The Group of Seven is the collective name for a group of Canadian artists who exhibited together from 1920-1933. They were influenced by the land and became hugely influential in Canadian society ever since. There were more than seven of them- members came and went. And the founders had a strong friendship with Tom Thomson, who died before they formally became a group, but who was a lasting influence on them. Thomson and the Group are often exhibited together. J.E.H. MacDonald was one of them, and this is March Evening, Northland, dating to 1914.
At top we have Cacouna, by A.Y. Jackson, another Group member, dating to 1921. Thomson painted Snow Covered Trees in 1916.
Winter Morning is a 1914 painting by Lawren Harris, another member of the Group.
Two more. At top we have In The Woods, an undated painting by Thomson. Below is Study For 'Sumacs', a 1915 painting by Franklin Carmichael, another member of the Group.
A.Y. Jackson, another member of the Group, painted Frozen Lake, Early Spring, Algonquin Park in 1914.

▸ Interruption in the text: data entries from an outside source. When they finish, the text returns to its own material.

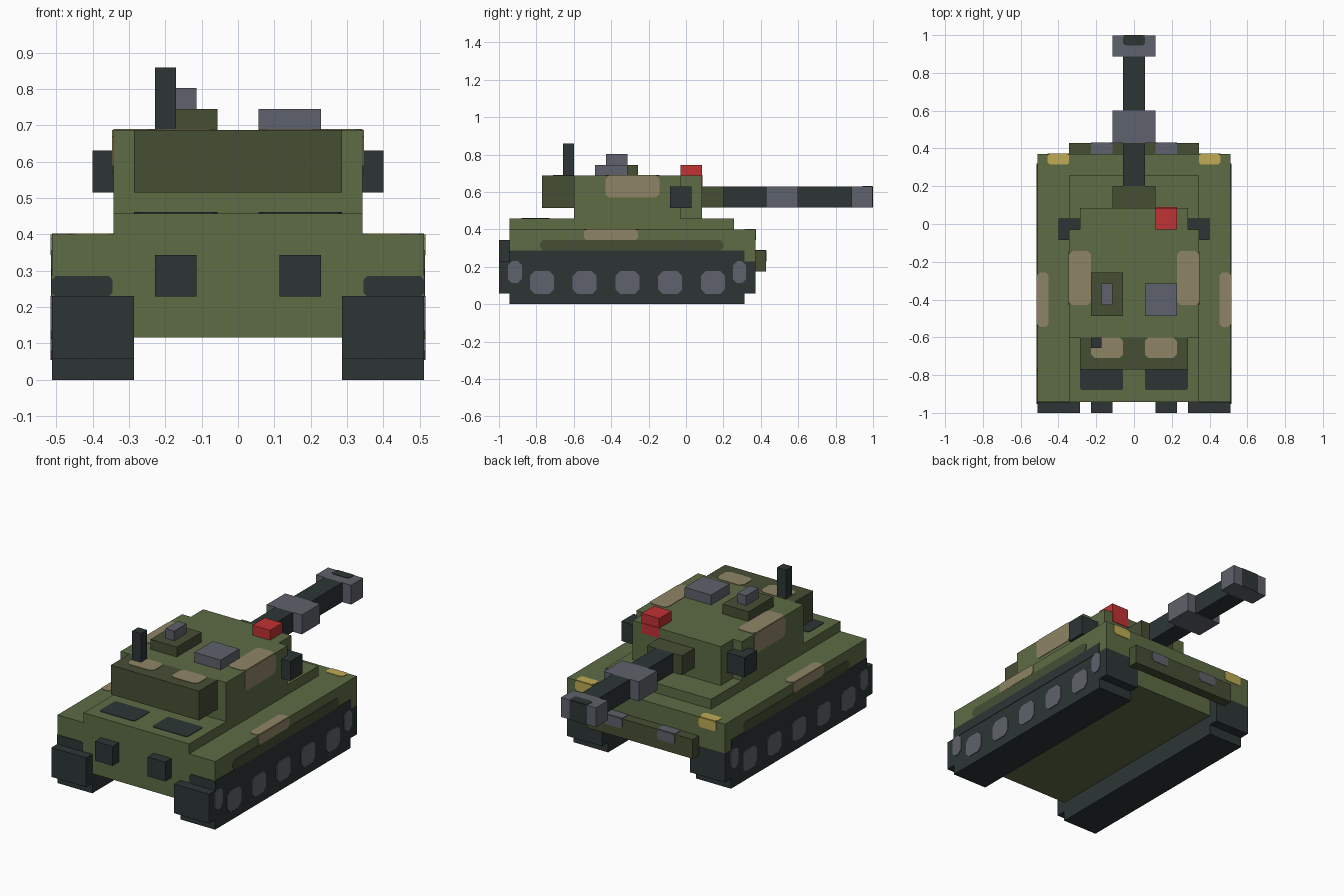
import bpy, bmesh
from mathutils import Vector

cube = bpy.data.objects.get("Cube")
if cube:
    bpy.data.objects.remove(cube, do_unlink=True)


def material(name, rgb):
    """Flat colour from sRGB bytes, stored as linear."""
    lin = [((c / 255 + 0.055) / 1.055) ** 2.4 for c in rgb] + [1]
    m = bpy.data.materials.new(name)
    m.use_nodes = True
    m.diffuse_color = lin
    m.node_tree.nodes["Principled BSDF"].inputs["Base Color"].default_value = lin
    return m


GREEN = material("olive_green", (93, 108, 68))
DARK = material("dark_olive", (70, 78, 52))
BLACK = material("charcoal", (45, 53, 53))
GREY = material("steel_grey", (95, 98, 108))
TAN = material("tan", (143, 133, 101))
YELLOW = material("lamp_yellow", (192, 170, 85))
RED = material("red", (193, 50, 52))


def finish(name, bm, mat):
    bmesh.ops.recalc_face_normals(bm, faces=bm.faces)
    me = bpy.data.meshes.new(name)
    bm.to_mesh(me)
    bm.free()
    me.materials.append(mat)
    ob = bpy.data.objects.new(name, me)
    bpy.context.collection.objects.link(ob)
    return ob


def box(name, mat, x, y, z, pair=False):
    """Box from ranges; pair adds its mirror image across x = 0."""
    bm = bmesh.new()
    for s in ((1, -1) if pair else (1,)):
        verts = bmesh.ops.create_cube(bm, size=1)["verts"]
        for v in verts:
            v.co = Vector([(r[0] + r[1]) / 2 + c * (r[1] - r[0])
                           for r, c in zip((x, y, z), v.co)])
            v.co.x *= s
    return finish(name, bm, mat)


def patch(name, mat, axis, at, a, b, cut=0.0, out=1, pair=True):
    """Thin plate facing an axis; a and b are its ranges, cut trims the corners."""
    (a0, a1), (b0, b1) = a, b
    if cut:
        pts = [(a0 + cut, b0), (a1 - cut, b0), (a1, b0 + cut), (a1, b1 - cut),
               (a1 - cut, b1), (a0 + cut, b1), (a0, b1 - cut), (a0, b0 + cut)]
    else:
        pts = [(a0, b0), (a1, b0), (a1, b1), (a0, b1)]
    bm = bmesh.new()
    for s in ((1, -1) if pair else (1,)):
        rings = []
        for depth in (at - 0.003 * out, at + 0.003 * out):
            ring = []
            for p in pts:
                co = list(p)
                co.insert(axis, depth)
                co[0] *= s
                ring.append(bm.verts.new(co))
            rings.append(ring)
            bm.faces.new(ring)
        for i in range(len(pts)):
            j = (i + 1) % len(pts)
            bm.faces.new((rings[0][i], rings[0][j], rings[1][j], rings[1][i]))
    return finish(name, bm, mat)


X, Y, Z = 0, 1, 2

# Hull
box("hull_upper", GREEN, (-.512, .512), (-.943, .371), (.229, .4))
box("hull_lower", GREEN, (-.286, .286), (-.943, .314), (.116, .23))
box("hull_deck", GREEN, (-.343, .343), (-.943, .257), (.399, .458))
box("front_plate", DARK, (-.343, .343), (.37, .428), (.174, .287))

# Tracks
box("track_body", BLACK, (.286, .512), (-1, .371), (.058, .23), True)
box("track_base", BLACK, (.286, .512), (-.943, .314), (0, .059), True)
patch("track_top_side", BLACK, X, .512, (-.943, .314), (.229, .287))
patch("track_top_rear", BLACK, Y, -.943, (.345, .512), (.229, .285), .01, -1)
for i in range(5):
    c = -.77 + i * .2285
    patch(f"road_wheel_{i + 1}", GREY, X, .513, (c - .064, c + .064), (.054, .176), .025)
patch("rear_end_wheel", GREY, X, .513, (-.952, -.878), (.112, .23), .022)
patch("front_end_wheel", GREY, X, .513, (.25, .321), (.112, .23), .022)

# Rear exhausts and deck vents
box("exhaust", BLACK, (.114, .228), (-1, -.94), (.229, .343), True)
patch("deck_vent", BLACK, Z, .458, (.057, .286), (-.88, -.73), .01)

# Turret
box("turret_body", GREEN, (-.343, .343), (-.6, -.029), (.457, .687))
box("turret_front", GREEN, (-.286, .286), (-.03, .086), (.457, .687))
box("turret_bustle", DARK, (-.286, .286), (-.771, -.599), (.515, .687))
box("side_launcher", BLACK, (.285, .4), (-.086, .029), (.515, .63), True)
box("left_hatch", GREY, (.057, .228), (-.486, -.314), (.686, .745))
box("right_hatch", DARK, (-.228, -.057), (-.486, -.257), (.686, .745))
box("periscope", GREY, (-.171, -.114), (-.429, -.314), (.744, .802))
box("antenna", BLACK, (-.228, -.171), (-.657, -.6), (.686, .859))
box("beacon", RED, (.114, .228), (-.029, .086), (.686, .745))
patch("beacon_front", RED, Y, .086, (.114, .228), (.63, .69), pair=False)

# Gun
gun_z = (.516, .63)
for name, mat, half, y in (
        ("gun_mantlet", DARK, .114, (.08, .2)),
        ("barrel_base", BLACK, .057, (.2, .429)),
        ("barrel_collar", GREY, .114, (.429, .6)),
        ("barrel_tip", BLACK, .057, (.6, .886)),
        ("muzzle_brake", GREY, .114, (.886, .998))):
    box(name, mat, (-half, half), y, gun_z)
patch("muzzle_slot_top", BLACK, Z, .63, (-.057, .057), (.945, .998), .01, pair=False)
patch("muzzle_slot_front", BLACK, Y, .998, (-.057, .057), gun_z, pair=False)

# Camouflage and lamps
patch("skirt_band", DARK, X, .512, (-.78, .2), (.285, .343), .018)
patch("hull_side_camo", TAN, X, .513, (-.545, -.257), (.343, .4), .012)
patch("hull_top_camo", TAN, Z, .4, (.453, .512), (-.545, -.257), .015)
patch("turret_side_camo", TAN, X, .343, (-.43, -.143), (.57, .687), .018)
patch("turret_top_camo", TAN, Z, .687, (.228, .343), (-.43, -.143), .018)
patch("bustle_top_camo", TAN, Z, .687, (.057, .228), (-.71, -.6), .02)
patch("headlamp_top", YELLOW, Z, .4, (.343, .458), (.314, .371), .012)
patch("headlamp_front", YELLOW, Y, .371, (.343, .458), (.343, .4), .012)
patch("plate_top_lamp", GREY, Z, .287, (.114, .228), (.371, .428))
patch("plate_front_lamp", GREY, Y, .428, (.114, .228), (.229, .287), .012)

These two are by artists not of the Group, but having a lot in common with them. Clarence Gagnon painted A Laurentian Homestead around 1919.

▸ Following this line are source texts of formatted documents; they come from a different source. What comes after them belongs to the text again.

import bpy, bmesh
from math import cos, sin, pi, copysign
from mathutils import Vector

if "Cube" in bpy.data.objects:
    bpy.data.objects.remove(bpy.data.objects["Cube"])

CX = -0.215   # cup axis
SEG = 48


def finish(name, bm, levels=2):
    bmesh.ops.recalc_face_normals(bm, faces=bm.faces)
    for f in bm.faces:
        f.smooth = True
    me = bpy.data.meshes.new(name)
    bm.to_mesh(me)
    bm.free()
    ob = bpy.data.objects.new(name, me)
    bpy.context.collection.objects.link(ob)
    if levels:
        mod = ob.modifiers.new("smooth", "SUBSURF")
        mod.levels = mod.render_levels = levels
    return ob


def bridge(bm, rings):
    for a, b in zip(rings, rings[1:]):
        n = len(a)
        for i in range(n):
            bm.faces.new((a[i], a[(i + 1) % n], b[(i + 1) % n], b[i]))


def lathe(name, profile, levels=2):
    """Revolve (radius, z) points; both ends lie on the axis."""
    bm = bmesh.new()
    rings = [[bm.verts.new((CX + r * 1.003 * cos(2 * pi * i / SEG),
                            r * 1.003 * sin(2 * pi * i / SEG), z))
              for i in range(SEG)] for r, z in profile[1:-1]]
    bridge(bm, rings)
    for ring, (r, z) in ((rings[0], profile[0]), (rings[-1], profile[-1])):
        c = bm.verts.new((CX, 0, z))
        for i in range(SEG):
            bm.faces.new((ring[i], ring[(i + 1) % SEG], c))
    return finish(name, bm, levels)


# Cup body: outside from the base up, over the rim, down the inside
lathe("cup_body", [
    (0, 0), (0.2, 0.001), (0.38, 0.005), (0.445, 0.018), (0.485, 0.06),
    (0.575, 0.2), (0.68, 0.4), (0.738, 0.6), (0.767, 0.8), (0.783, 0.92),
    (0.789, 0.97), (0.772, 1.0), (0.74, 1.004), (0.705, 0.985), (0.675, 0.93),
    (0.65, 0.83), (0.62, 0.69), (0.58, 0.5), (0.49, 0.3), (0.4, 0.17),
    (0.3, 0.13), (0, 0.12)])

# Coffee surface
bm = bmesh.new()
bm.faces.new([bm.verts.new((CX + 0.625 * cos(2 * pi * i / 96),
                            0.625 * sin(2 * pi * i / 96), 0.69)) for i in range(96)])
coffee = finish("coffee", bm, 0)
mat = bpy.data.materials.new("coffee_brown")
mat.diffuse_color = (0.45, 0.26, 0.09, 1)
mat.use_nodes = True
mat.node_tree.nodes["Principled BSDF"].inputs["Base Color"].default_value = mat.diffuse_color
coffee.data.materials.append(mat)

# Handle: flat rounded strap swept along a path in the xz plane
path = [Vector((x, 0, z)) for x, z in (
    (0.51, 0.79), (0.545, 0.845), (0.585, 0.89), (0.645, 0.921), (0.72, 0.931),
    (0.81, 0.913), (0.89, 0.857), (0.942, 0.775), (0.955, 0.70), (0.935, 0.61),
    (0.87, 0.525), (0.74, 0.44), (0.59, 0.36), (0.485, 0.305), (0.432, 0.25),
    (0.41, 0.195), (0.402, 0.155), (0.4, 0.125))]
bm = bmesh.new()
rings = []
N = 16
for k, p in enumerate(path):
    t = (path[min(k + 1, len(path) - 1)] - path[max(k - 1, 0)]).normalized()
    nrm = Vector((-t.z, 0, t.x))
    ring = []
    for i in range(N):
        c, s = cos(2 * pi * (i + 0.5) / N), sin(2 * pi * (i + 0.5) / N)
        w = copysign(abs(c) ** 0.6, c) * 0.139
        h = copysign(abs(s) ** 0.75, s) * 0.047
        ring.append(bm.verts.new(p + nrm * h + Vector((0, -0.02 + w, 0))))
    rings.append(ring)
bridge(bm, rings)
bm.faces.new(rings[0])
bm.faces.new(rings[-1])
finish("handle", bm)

Waiting is the appropriate title of this undated painting by Kathleen Moir Morris.
Here we have another work by Harris, hung in a large space with several other Group paintings and other items. Afternoon Sun, North Shore, Lake Superior is a 1924 painting.
Here's a look at some of the other contents of this space. An Algonquin artist created the canoe that is given pride of place in the heart of the room. On the opposite wall is a collection of various works by Canadian artists.
And on the wall behind me are works by members of the Group. We'll leave off today with one of them. March Storm, Georgian Bay is a 1920 painting by Jackson.